### REQUIRED ACTION
Each record should be given back exactly, with none missing.

[Entries taken from a collection]
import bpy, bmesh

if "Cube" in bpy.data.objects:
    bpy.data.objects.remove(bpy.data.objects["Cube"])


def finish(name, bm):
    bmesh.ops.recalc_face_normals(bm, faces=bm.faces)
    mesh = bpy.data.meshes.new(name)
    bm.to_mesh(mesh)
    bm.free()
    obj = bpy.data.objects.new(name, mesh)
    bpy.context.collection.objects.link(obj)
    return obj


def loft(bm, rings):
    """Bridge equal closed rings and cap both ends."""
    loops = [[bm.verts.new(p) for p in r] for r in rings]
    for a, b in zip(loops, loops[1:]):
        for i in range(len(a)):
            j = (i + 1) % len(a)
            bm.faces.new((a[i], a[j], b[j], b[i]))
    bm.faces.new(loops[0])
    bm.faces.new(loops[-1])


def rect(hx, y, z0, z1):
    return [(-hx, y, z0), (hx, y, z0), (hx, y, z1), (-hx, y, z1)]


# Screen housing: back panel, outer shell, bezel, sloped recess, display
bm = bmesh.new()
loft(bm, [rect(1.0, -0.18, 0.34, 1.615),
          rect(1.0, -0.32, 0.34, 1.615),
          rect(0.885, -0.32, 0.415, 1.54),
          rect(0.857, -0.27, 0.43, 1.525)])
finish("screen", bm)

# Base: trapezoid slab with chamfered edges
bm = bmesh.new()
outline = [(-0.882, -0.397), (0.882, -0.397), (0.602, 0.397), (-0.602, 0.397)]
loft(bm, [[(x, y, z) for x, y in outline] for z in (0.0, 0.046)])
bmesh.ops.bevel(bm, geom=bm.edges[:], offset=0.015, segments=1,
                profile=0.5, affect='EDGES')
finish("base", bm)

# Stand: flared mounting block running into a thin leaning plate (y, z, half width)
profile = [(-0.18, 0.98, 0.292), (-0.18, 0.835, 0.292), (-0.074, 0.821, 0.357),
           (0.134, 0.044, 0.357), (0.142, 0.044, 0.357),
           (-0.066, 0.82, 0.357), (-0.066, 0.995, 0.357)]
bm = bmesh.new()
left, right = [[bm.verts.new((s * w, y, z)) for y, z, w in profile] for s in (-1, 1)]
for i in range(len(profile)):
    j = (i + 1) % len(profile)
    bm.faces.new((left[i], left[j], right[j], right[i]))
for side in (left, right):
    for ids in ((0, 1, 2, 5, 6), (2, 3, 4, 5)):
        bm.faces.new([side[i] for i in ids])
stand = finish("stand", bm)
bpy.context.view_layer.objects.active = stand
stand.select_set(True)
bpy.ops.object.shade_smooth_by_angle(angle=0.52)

### EXERCISE SOLUTION
import bpy, bmesh

if "Cube" in bpy.data.objects:
    bpy.data.objects.remove(bpy.data.objects["Cube"])


def finish(name, bm):
    bmesh.ops.recalc_face_normals(bm, faces=bm.faces)
    mesh = bpy.data.meshes.new(name)
    bm.to_mesh(mesh)
    bm.free()
    obj = bpy.data.objects.new(name, mesh)
    bpy.context.collection.objects.link(obj)
    return obj


def loft(bm, rings):
    """Bridge equal closed rings and cap both ends."""
    loops = [[bm.verts.new(p) for p in r] for r in rings]
    for a, b in zip(loops, loops[1:]):
        for i in range(len(a)):
            j = (i + 1) % len(a)
            bm.faces.new((a[i], a[j], b[j], b[i]))
    bm.faces.new(loops[0])
    bm.faces.new(loops[-1])


def rect(hx, y, z0, z1):
    return [(-hx, y, z0), (hx, y, z0), (hx, y, z1), (-hx, y, z1)]


# Screen housing: back panel, outer shell, bezel, sloped recess, display
bm = bmesh.new()
loft(bm, [rect(1.0, -0.18, 0.34, 1.615),
          rect(1.0, -0.32, 0.34, 1.615),
          rect(0.885, -0.32, 0.415, 1.54),
          rect(0.857, -0.27, 0.43, 1.525)])
finish("screen", bm)

# Base: trapezoid slab with chamfered edges
bm = bmesh.new()
outline = [(-0.882, -0.397), (0.882, -0.397), (0.602, 0.397), (-0.602, 0.397)]
loft(bm, [[(x, y, z) for x, y in outline] for z in (0.0, 0.046)])
bmesh.ops.bevel(bm, geom=bm.edges[:], offset=0.015, segments=1,
                profile=0.5, affect='EDGES')
finish("base", bm)

# Stand: flared mounting block running into a thin leaning plate (y, z, half width)
profile = [(-0.18, 0.98, 0.292), (-0.18, 0.835, 0.292), (-0.074, 0.821, 0.357),
           (0.134, 0.044, 0.357), (0.142, 0.044, 0.357),
           (-0.066, 0.82, 0.357), (-0.066, 0.995, 0.357)]
bm = bmesh.new()
left, right = [[bm.verts.new((s * w, y, z)) for y, z, w in profile] for s in (-1, 1)]
for i in range(len(profile)):
    j = (i + 1) % len(profile)
    bm.faces.new((left[i], left[j], right[j], right[i]))
for side in (left, right):
    for ids in ((0, 1, 2, 5, 6), (2, 3, 4, 5)):
        bm.faces.new([side[i] for i in ids])
stand = finish("stand", bm)
bpy.context.view_layer.objects.active = stand
stand.select_set(True)
bpy.ops.object.shade_smooth_by_angle(angle=0.52)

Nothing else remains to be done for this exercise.